▶ _Your task_: In the data below, find the line containing "for a in range(4)]", then set down that line and every later line up to and including the line containing "SMALL_Y = 0.2035", exactly.
== Given information ==
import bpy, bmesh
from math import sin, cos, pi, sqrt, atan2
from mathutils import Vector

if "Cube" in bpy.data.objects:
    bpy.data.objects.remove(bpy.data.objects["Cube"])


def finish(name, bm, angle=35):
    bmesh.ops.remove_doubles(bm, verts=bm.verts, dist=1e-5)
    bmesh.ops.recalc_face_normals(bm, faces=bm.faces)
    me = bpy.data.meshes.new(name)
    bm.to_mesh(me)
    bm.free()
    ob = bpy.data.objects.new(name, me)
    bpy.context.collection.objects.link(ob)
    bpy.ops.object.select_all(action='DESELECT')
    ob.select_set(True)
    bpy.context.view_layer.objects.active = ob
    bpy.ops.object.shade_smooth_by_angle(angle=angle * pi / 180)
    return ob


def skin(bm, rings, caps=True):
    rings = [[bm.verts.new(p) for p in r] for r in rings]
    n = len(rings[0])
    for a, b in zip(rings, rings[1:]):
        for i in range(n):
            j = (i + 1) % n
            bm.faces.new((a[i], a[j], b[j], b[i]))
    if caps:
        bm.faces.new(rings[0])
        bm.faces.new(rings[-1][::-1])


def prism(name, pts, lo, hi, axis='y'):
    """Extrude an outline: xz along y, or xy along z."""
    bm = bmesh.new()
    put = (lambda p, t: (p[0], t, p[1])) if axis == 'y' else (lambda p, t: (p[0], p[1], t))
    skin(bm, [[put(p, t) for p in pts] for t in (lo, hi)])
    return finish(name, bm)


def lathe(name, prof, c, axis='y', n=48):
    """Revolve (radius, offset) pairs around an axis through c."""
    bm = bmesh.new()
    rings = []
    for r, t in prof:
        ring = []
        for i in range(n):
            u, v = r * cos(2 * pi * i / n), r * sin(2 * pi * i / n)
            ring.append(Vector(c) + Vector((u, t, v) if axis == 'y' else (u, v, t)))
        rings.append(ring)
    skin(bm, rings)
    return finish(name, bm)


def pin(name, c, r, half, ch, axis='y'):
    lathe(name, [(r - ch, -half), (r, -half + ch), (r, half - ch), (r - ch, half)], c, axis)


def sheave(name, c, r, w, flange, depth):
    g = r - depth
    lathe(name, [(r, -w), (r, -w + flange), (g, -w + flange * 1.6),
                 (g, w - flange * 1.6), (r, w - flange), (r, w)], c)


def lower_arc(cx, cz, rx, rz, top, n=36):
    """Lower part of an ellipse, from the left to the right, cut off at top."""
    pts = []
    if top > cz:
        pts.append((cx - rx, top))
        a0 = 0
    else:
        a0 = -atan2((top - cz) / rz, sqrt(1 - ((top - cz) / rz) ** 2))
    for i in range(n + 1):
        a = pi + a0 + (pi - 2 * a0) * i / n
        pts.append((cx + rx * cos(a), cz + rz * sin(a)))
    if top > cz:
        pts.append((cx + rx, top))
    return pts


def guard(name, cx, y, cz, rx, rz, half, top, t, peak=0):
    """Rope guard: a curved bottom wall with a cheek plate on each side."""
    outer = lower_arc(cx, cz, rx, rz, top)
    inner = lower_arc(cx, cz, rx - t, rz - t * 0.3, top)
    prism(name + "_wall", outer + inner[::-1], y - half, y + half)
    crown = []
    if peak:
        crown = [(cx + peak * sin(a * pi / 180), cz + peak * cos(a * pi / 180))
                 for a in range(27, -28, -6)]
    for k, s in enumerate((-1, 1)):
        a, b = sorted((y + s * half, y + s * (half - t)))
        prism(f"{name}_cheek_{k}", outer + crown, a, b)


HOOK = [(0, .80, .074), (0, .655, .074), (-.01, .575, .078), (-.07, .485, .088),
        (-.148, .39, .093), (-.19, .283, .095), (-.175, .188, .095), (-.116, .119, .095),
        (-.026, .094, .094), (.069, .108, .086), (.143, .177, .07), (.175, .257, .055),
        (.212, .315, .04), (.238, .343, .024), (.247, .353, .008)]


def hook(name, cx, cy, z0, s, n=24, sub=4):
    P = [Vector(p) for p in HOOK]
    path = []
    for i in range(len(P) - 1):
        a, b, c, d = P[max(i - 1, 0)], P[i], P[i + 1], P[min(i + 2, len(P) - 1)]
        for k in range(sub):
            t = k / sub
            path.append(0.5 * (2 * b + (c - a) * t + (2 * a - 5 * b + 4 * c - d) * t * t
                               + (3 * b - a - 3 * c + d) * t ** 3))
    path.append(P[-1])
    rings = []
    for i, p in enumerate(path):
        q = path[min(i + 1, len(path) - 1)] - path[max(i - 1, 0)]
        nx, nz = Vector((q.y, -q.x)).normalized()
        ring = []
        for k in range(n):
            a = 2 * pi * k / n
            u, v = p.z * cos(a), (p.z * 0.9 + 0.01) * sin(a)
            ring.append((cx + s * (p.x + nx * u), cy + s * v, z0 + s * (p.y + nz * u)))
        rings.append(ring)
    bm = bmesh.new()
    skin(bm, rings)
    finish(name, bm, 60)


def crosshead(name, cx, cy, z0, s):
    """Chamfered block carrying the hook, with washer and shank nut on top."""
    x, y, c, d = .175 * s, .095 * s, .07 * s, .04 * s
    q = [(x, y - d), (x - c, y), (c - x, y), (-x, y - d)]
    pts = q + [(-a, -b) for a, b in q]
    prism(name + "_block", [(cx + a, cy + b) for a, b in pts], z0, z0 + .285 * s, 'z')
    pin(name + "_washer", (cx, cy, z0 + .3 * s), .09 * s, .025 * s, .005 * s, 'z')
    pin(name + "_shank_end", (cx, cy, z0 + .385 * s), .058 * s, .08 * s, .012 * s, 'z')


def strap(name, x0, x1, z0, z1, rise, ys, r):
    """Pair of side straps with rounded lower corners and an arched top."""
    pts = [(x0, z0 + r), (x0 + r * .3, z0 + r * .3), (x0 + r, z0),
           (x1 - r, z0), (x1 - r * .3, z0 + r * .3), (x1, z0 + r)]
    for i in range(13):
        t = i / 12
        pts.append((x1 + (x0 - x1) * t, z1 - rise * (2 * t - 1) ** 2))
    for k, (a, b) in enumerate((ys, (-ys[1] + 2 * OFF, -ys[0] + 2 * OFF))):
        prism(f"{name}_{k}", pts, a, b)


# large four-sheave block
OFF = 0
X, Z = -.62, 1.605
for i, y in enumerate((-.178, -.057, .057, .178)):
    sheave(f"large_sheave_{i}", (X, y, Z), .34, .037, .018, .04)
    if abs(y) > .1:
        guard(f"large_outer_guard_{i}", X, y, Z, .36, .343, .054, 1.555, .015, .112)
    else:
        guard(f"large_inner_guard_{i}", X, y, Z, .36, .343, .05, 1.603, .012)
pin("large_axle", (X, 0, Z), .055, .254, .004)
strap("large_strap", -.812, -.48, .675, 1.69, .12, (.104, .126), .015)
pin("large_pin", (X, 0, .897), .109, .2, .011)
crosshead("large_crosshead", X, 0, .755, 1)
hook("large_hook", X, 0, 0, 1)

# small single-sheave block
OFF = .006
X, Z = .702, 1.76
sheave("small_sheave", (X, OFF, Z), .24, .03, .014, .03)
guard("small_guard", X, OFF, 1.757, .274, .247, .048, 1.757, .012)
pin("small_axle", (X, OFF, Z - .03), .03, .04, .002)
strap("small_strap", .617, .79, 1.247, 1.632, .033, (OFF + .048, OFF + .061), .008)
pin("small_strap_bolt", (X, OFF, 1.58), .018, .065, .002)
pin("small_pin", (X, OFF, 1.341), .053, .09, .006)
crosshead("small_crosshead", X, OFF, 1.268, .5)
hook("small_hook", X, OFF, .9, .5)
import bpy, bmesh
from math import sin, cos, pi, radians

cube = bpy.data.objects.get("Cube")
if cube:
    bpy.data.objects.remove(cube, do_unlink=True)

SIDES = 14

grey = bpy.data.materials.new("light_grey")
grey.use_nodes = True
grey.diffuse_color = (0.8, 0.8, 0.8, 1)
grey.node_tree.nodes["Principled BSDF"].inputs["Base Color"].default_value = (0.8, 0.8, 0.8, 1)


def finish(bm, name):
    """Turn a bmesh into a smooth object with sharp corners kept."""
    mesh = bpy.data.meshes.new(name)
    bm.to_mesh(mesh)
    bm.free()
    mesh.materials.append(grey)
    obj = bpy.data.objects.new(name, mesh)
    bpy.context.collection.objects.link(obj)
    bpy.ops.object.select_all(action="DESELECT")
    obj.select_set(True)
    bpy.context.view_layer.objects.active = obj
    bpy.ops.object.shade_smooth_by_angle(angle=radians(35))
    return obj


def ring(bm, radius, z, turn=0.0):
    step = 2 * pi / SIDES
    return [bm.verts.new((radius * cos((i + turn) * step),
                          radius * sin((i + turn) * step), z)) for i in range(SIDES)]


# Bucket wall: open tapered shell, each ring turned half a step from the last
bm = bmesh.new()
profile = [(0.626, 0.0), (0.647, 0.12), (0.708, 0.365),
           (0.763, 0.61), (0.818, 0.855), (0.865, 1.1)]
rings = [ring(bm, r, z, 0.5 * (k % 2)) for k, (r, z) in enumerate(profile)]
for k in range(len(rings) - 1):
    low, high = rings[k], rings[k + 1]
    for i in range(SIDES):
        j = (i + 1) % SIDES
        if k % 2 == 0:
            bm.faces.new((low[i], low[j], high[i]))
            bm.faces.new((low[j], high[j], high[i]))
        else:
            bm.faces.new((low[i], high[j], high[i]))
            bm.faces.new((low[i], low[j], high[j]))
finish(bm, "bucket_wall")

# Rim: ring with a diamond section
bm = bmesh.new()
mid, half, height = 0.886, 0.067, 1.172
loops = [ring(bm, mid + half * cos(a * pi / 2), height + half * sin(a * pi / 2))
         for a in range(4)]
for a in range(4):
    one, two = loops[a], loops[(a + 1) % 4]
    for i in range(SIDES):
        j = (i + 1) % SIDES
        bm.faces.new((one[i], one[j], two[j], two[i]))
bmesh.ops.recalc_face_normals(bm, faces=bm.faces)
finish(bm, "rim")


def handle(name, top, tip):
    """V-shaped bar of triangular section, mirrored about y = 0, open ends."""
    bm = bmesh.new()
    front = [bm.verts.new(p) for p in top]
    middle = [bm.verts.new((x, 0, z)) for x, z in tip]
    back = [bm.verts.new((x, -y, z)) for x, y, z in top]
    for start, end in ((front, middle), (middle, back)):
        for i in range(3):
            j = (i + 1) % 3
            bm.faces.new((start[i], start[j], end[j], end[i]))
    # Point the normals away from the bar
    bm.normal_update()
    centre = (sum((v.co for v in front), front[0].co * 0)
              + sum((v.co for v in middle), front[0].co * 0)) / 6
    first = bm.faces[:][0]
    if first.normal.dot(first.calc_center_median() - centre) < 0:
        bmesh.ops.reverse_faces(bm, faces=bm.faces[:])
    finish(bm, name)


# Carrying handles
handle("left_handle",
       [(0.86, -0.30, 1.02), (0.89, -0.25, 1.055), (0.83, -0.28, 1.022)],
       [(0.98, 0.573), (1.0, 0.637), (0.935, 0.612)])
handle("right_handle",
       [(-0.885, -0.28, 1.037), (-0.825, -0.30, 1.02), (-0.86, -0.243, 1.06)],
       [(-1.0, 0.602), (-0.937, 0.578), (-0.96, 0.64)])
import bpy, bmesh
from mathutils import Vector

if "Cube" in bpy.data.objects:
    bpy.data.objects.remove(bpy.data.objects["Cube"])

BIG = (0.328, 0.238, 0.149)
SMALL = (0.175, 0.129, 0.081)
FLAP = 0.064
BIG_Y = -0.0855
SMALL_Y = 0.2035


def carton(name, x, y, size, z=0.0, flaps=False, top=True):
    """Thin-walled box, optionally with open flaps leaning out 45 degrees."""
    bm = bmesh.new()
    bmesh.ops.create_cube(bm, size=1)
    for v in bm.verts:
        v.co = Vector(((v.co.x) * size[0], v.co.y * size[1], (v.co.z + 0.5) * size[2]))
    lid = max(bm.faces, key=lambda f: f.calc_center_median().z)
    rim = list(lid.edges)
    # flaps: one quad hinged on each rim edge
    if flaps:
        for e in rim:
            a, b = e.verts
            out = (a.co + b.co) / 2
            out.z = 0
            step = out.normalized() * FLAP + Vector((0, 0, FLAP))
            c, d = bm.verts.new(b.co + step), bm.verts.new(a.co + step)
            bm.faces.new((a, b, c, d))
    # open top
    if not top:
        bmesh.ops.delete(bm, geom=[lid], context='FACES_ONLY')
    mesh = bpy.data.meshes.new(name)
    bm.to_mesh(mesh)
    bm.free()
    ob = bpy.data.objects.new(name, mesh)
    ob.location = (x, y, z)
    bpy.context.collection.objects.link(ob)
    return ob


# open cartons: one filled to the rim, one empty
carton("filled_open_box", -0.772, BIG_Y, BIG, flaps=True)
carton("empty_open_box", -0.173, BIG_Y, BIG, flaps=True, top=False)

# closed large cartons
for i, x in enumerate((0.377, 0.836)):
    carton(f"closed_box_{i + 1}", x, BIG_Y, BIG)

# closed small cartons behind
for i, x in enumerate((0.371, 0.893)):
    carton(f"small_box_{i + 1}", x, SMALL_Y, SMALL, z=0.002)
===
▶ _Final answer_:
         for a in range(4)]
for a in range(4):
    one, two = loops[a], loops[(a + 1) % 4]
    for i in range(SIDES):
        j = (i + 1) % SIDES
        bm.faces.new((one[i], one[j], two[j], two[i]))
bmesh.ops.recalc_face_normals(bm, faces=bm.faces)
finish(bm, "rim")


def handle(name, top, tip):
    """V-shaped bar of triangular section, mirrored about y = 0, open ends."""
    bm = bmesh.new()
    front = [bm.verts.new(p) for p in top]
    middle = [bm.verts.new((x, 0, z)) for x, z in tip]
    back = [bm.verts.new((x, -y, z)) for x, y, z in top]
    for start, end in ((front, middle), (middle, back)):
        for i in range(3):
            j = (i + 1) % 3
            bm.faces.new((start[i], start[j], end[j], end[i]))
    # Point the normals away from the bar
    bm.normal_update()
    centre = (sum((v.co for v in front), front[0].co * 0)
              + sum((v.co for v in middle), front[0].co * 0)) / 6
    first = bm.faces[:][0]
    if first.normal.dot(first.calc_center_median() - centre) < 0:
        bmesh.ops.reverse_faces(bm, faces=bm.faces[:])
    finish(bm, name)


# Carrying handles
handle("left_handle",
       [(0.86, -0.30, 1.02), (0.89, -0.25, 1.055), (0.83, -0.28, 1.022)],
       [(0.98, 0.573), (1.0, 0.637), (0.935, 0.612)])
handle("right_handle",
       [(-0.885, -0.28, 1.037), (-0.825, -0.30, 1.02), (-0.86, -0.243, 1.06)],
       [(-1.0, 0.602), (-0.937, 0.578), (-0.96, 0.64)])
import bpy, bmesh
from mathutils import Vector

if "Cube" in bpy.data.objects:
    bpy.data.objects.remove(bpy.data.objects["Cube"])

BIG = (0.328, 0.238, 0.149)
SMALL = (0.175, 0.129, 0.081)
FLAP = 0.064
BIG_Y = -0.0855
SMALL_Y = 0.2035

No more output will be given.